When I learned that the White House would be holding an event focused on the needs of children of incarcerated parents, I had to catch my breath. Ten years ago, when I wrote my book on the subject, All Alone in the World: Children of the Incarcerated, I could not even have imagined such a convening. Numerous as they were, these children were almost entirely overlooked by the multiple systems that take charge of their lives once a parent is incarcerated. As I researched the book, talking to children and their families across the country, I met a group of visionaries – dedicated advocates who were doing all they could to make sure that these children were not overlooked. When I learned that I would be joining many of these, my personal heroes – Liz Gaynes and Emani Davis at the Osborne Association in New York; Carol Burton at Centerforce in California; Dee Ann Newell at Arkansas Voices for the Children Left Behind and others whose passion and dedication has led the way for these children to be seen and heard – I thought I might be dreaming.
Today, roughly 1.7 million children have a parent or parents in prison, and 2.4 million have a parent in either jail or prison. One in ten American children has a parent under criminal justice supervision – in jail, prison, on probation or parole – on any given day.

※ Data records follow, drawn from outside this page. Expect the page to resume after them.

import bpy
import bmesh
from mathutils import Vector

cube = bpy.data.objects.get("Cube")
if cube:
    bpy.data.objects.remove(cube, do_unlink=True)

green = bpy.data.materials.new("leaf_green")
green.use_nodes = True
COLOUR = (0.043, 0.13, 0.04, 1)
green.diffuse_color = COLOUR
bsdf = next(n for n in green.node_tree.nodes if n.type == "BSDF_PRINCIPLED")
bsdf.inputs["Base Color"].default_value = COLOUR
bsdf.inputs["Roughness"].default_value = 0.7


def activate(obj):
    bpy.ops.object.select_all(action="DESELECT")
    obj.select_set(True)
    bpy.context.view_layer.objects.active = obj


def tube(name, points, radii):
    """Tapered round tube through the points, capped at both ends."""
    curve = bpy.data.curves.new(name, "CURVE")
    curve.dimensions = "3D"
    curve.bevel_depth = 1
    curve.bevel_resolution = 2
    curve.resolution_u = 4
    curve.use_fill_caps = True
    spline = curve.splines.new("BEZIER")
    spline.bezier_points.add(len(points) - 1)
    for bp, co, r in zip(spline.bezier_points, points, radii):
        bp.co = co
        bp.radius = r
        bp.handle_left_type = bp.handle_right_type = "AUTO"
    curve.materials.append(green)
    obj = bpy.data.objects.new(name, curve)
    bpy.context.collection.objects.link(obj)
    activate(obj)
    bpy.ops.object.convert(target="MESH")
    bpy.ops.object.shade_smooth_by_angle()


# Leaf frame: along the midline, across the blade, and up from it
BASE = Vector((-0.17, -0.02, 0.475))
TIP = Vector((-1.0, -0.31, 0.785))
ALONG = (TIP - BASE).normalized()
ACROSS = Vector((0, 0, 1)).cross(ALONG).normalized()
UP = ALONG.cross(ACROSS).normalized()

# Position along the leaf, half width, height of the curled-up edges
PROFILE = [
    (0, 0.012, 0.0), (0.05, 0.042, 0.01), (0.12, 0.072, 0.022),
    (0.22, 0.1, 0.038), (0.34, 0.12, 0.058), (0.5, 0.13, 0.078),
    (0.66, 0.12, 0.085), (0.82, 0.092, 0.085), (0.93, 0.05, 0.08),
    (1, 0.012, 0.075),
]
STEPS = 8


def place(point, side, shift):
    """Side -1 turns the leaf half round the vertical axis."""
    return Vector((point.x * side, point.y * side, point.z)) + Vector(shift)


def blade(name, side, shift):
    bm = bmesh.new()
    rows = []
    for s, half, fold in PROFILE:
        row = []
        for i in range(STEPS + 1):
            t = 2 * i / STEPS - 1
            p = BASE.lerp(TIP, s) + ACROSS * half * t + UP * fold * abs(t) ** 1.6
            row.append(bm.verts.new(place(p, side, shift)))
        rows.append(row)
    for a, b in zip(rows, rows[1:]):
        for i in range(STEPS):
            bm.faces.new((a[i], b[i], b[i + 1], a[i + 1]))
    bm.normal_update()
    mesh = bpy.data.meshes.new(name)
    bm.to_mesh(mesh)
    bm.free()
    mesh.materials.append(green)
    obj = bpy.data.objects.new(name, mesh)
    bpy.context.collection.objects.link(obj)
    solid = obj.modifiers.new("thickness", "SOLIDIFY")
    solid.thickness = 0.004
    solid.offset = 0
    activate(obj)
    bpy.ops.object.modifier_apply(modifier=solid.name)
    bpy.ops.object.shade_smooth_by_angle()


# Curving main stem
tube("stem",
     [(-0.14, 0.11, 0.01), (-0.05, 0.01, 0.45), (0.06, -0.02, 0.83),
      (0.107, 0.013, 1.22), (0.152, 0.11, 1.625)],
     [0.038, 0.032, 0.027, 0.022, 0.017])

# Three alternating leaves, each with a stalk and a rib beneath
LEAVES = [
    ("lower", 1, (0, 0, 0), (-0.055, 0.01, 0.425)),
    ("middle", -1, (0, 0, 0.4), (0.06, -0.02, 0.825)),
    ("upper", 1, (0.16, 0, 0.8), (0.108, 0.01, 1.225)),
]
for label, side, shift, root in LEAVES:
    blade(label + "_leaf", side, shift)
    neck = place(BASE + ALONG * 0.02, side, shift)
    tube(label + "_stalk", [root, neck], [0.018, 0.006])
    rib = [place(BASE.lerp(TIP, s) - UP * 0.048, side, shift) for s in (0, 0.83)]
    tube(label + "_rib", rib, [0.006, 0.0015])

Despite these astonishing numbers, these children are only now beginning to be recognize and their needs addressed.
For the past ten years, I have worked as the coordinator of the San Francisco Children of Incarcerated Parents Partnership (SFCIPP), a coalition of service providers, representatives of government bodies, advocates and others convened by the Zellerbach Family Foundation. Together we developed and advocate for a Bill of Rights for Children of Incarcerated Parents. We are joined in this work by others all across the country who have found in the Bill of Rights a banner under which they and the children could gather and make their voices heard. Together, SFCIPP has worked towards and achieved goals such as a police protocol that keeps children safe and acknowledged when a parent is arrested; the One Family Initiative, which has made the San Francisco County Jail one of the first in the country to have a written policy giving children the opportunity for meaningful contact visits with their parents, rather than struggling to reach them through glass on a scratchy telephone; and Project WHAT, which supports teenagers and young adults who have experienced parental incarceration in speaking to audiences across the country on their own behalf in order to inform the policies and practices that affect them, and in developing training curricula for teachers, social workers, and the various other agencies whose workers will interact with children whose parents are behind bars. Across the country, our allies are doing the same and more.
Children of prisoners have a daunting array of needs. They need a safe place to live and people to care for them in their parents’ absence, as well as everything else a parent might be expected to provide: food, clothing, medical care. But beyond these material requirements, young people themselves identify less tangible, but equally compelling, needs. They need to be told the truth about their parents’ situation. They need someone to listen without judging, so that their parents’ status need not remain a secret. They need the companionship of others who share their experience, so they can know they are not alone. They need contact with their parents—to have that relationship recognized and valued even under adverse circumstances. And—rather than being stigmatized for their parents’ actions or status—they need to be treated with respect, offered opportunity, and recognized as having potential.
For these needs to be met – these rights to be recognized – they need first and foremost to be acknowledged and heard. That the White House is creating a forum that will make this possible is a powerful sign that the nation is ready to step up and listen to a group of children whose dazzling potential demands our support.
Nell Bernstein is an author and Coordinator of the San Francisco Children of Incarcerated Parents Partnership.